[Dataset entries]

►

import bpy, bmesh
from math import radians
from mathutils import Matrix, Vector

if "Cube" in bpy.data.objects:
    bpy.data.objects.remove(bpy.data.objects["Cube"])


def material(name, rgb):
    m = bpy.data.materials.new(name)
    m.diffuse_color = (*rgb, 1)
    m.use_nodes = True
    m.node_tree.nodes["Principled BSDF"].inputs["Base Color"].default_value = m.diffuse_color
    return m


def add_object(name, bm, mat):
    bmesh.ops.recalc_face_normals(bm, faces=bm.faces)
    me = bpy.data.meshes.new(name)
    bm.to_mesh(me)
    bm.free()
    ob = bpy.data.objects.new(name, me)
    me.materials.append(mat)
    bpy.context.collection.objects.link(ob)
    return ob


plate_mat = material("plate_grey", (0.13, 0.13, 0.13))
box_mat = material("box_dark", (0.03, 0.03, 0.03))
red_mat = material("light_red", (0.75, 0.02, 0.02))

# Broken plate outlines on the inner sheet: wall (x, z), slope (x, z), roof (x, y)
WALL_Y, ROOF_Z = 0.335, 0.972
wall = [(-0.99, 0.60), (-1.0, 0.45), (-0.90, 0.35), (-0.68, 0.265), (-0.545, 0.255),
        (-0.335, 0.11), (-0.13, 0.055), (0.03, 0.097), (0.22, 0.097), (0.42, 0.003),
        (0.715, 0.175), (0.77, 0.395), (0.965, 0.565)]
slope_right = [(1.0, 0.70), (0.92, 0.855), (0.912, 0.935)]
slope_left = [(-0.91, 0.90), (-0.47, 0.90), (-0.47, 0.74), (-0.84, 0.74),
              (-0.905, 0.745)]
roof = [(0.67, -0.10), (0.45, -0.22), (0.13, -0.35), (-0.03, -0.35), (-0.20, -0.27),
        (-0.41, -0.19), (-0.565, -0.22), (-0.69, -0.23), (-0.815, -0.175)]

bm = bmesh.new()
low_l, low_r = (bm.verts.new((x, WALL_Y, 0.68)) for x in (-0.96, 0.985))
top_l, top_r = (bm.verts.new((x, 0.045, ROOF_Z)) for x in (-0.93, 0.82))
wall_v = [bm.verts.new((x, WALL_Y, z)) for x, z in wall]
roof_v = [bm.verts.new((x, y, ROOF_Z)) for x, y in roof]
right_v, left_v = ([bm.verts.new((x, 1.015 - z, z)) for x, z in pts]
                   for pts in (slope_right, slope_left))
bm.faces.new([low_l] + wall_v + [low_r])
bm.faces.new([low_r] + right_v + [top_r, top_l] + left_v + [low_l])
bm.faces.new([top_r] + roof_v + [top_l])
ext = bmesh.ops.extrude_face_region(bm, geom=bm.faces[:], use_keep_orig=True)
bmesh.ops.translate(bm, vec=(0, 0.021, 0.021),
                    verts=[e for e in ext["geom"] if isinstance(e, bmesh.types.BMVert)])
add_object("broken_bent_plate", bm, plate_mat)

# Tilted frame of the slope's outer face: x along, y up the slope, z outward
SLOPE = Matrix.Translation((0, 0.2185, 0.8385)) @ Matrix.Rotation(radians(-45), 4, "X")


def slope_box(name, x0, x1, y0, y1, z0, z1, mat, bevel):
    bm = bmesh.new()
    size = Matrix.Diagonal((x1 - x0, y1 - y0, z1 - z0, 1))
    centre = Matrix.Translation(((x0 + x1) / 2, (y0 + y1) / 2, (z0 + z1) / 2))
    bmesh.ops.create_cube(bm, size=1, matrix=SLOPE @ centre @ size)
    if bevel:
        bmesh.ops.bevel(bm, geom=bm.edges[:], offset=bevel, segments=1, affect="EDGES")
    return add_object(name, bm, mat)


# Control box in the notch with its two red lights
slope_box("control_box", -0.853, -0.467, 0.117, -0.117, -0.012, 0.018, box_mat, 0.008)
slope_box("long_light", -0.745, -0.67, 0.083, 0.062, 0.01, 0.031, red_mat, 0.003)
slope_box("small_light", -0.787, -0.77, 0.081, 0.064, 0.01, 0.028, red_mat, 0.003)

◄

◆ What is needed: Output all records verbatim.

◆ Written answer:
import bpy, bmesh
from math import radians
from mathutils import Matrix, Vector

if "Cube" in bpy.data.objects:
    bpy.data.objects.remove(bpy.data.objects["Cube"])


def material(name, rgb):
    m = bpy.data.materials.new(name)
    m.diffuse_color = (*rgb, 1)
    m.use_nodes = True
    m.node_tree.nodes["Principled BSDF"].inputs["Base Color"].default_value = m.diffuse_color
    return m


def add_object(name, bm, mat):
    bmesh.ops.recalc_face_normals(bm, faces=bm.faces)
    me = bpy.data.meshes.new(name)
    bm.to_mesh(me)
    bm.free()
    ob = bpy.data.objects.new(name, me)
    me.materials.append(mat)
    bpy.context.collection.objects.link(ob)
    return ob


plate_mat = material("plate_grey", (0.13, 0.13, 0.13))
box_mat = material("box_dark", (0.03, 0.03, 0.03))
red_mat = material("light_red", (0.75, 0.02, 0.02))

# Broken plate outlines on the inner sheet: wall (x, z), slope (x, z), roof (x, y)
WALL_Y, ROOF_Z = 0.335, 0.972
wall = [(-0.99, 0.60), (-1.0, 0.45), (-0.90, 0.35), (-0.68, 0.265), (-0.545, 0.255),
        (-0.335, 0.11), (-0.13, 0.055), (0.03, 0.097), (0.22, 0.097), (0.42, 0.003),
        (0.715, 0.175), (0.77, 0.395), (0.965, 0.565)]
slope_right = [(1.0, 0.70), (0.92, 0.855), (0.912, 0.935)]
slope_left = [(-0.91, 0.90), (-0.47, 0.90), (-0.47, 0.74), (-0.84, 0.74),
              (-0.905, 0.745)]
roof = [(0.67, -0.10), (0.45, -0.22), (0.13, -0.35), (-0.03, -0.35), (-0.20, -0.27),
        (-0.41, -0.19), (-0.565, -0.22), (-0.69, -0.23), (-0.815, -0.175)]

bm = bmesh.new()
low_l, low_r = (bm.verts.new((x, WALL_Y, 0.68)) for x in (-0.96, 0.985))
top_l, top_r = (bm.verts.new((x, 0.045, ROOF_Z)) for x in (-0.93, 0.82))
wall_v = [bm.verts.new((x, WALL_Y, z)) for x, z in wall]
roof_v = [bm.verts.new((x, y, ROOF_Z)) for x, y in roof]
right_v, left_v = ([bm.verts.new((x, 1.015 - z, z)) for x, z in pts]
                   for pts in (slope_right, slope_left))
bm.faces.new([low_l] + wall_v + [low_r])
bm.faces.new([low_r] + right_v + [top_r, top_l] + left_v + [low_l])
bm.faces.new([top_r] + roof_v + [top_l])
ext = bmesh.ops.extrude_face_region(bm, geom=bm.faces[:], use_keep_orig=True)
bmesh.ops.translate(bm, vec=(0, 0.021, 0.021),
                    verts=[e for e in ext["geom"] if isinstance(e, bmesh.types.BMVert)])
add_object("broken_bent_plate", bm, plate_mat)

# Tilted frame of the slope's outer face: x along, y up the slope, z outward
SLOPE = Matrix.Translation((0, 0.2185, 0.8385)) @ Matrix.Rotation(radians(-45), 4, "X")


def slope_box(name, x0, x1, y0, y1, z0, z1, mat, bevel):
    bm = bmesh.new()
    size = Matrix.Diagonal((x1 - x0, y1 - y0, z1 - z0, 1))
    centre = Matrix.Translation(((x0 + x1) / 2, (y0 + y1) / 2, (z0 + z1) / 2))
    bmesh.ops.create_cube(bm, size=1, matrix=SLOPE @ centre @ size)
    if bevel:
        bmesh.ops.bevel(bm, geom=bm.edges[:], offset=bevel, segments=1, affect="EDGES")
    return add_object(name, bm, mat)


# Control box in the notch with its two red lights
slope_box("control_box", -0.853, -0.467, 0.117, -0.117, -0.012, 0.018, box_mat, 0.008)
slope_box("long_light", -0.745, -0.67, 0.083, 0.062, 0.01, 0.031, red_mat, 0.003)
slope_box("small_light", -0.787, -0.77, 0.081, 0.064, 0.01, 0.028, red_mat, 0.003)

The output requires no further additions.